We have two data centers. At each location, at the outside edge, is a firewall. Just inside of the firewall is a distribution router (ABR). Just inside of the distribution routers are the Core routers, which have Gig links to each other. Those gigs are the primary flow between the DCs.
Previously, the default-route was simply a static on each Distribution router pointing to their respective firewall. Obviously, this isn't very dynamic since that will stay in the table even if the firewall's outside interface goes down.
Last weekend, I removed the static default-routes. I then made the link between each firewall and their connected distribution router an OSPF NSSA area. I then had the firewall inject a default route by this command: "area 10.17.10.48 nssa default-information-originate metric-type 1".
When this was completed at each location, I saw a full adjacency form.

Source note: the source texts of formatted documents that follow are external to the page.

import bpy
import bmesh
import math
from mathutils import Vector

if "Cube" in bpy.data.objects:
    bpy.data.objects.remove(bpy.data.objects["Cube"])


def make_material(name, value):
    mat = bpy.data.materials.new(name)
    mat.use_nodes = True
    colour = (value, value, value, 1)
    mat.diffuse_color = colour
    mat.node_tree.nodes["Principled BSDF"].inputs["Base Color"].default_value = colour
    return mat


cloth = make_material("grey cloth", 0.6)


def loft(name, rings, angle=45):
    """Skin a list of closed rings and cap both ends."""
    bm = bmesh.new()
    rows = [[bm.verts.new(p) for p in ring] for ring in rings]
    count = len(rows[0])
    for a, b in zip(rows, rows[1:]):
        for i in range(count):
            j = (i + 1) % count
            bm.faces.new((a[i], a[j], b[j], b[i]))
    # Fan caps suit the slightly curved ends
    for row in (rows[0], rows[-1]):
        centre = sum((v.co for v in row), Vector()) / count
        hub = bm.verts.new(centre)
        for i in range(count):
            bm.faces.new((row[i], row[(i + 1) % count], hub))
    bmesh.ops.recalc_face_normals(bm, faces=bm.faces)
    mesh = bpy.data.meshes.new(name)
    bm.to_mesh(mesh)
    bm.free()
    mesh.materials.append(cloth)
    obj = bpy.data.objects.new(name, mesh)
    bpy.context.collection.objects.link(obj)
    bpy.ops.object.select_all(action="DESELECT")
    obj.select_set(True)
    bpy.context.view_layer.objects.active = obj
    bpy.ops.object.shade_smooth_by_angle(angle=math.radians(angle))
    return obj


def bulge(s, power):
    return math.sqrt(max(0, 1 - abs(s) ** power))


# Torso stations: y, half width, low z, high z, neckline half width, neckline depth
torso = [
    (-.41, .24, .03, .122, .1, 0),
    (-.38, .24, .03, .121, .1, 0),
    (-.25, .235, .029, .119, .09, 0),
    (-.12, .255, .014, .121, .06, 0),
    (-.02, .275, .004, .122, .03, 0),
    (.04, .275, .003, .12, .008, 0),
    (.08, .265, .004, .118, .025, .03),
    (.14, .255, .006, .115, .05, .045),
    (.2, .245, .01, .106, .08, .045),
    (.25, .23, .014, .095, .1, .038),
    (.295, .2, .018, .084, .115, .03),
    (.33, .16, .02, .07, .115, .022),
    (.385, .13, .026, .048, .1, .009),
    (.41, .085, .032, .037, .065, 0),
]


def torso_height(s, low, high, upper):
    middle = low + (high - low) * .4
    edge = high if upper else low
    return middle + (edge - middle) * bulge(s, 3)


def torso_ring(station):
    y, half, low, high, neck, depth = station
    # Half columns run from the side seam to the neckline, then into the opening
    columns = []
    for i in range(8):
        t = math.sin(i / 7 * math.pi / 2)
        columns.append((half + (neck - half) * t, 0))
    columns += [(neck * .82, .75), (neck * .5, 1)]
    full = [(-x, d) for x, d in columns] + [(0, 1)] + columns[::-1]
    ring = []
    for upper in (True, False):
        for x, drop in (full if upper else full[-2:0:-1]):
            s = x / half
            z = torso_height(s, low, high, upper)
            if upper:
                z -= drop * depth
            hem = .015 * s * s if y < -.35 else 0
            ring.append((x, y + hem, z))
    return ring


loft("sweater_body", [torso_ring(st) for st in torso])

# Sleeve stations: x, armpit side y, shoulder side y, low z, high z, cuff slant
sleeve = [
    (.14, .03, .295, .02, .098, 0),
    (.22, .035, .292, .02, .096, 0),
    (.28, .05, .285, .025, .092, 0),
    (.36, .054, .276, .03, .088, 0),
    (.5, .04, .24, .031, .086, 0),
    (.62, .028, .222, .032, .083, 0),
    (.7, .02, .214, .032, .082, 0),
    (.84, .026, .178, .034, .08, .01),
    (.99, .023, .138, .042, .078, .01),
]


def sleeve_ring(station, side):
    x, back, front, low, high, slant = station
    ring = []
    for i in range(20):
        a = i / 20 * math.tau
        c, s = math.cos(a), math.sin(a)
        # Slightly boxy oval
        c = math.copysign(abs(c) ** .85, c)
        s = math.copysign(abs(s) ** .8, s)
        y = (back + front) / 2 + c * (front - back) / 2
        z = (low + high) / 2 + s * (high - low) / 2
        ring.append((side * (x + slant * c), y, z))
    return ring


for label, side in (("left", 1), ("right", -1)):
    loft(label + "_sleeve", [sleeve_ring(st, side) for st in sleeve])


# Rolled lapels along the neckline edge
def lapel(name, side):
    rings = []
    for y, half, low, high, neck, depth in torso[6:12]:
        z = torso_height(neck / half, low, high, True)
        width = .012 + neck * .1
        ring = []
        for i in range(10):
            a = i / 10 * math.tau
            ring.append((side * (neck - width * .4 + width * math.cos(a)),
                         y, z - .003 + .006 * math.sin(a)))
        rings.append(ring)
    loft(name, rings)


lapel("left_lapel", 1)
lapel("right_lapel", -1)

I then saw a default route in the table of each distribution router, learned from their connected outbound firewalls.
Strangely, when I went on the core routers at either data center, I did "sho ip route 0.0.0.0" and got a response of "subnet not in table"
Since this was a full internet outage, I didn't have much time to troubleshoot. I added a "default-information originate" to each distribution router, assuming that if the distribution saw a default-route in its table, that it would propagate it. This still did not fix it.
The firewall learned every core route from distribution, and distribution learned the default from the firewall. I just can't figure why either default wouldn't propagate into area 0.
Our core is kept very simple - there are no filters there. Frankly, I've baffled. I finally had to put the statics back on to get the late-night people back out to the internet.
Any insight here would be appreciated. I have all weekend to look at this.
Thanks in advance for any help!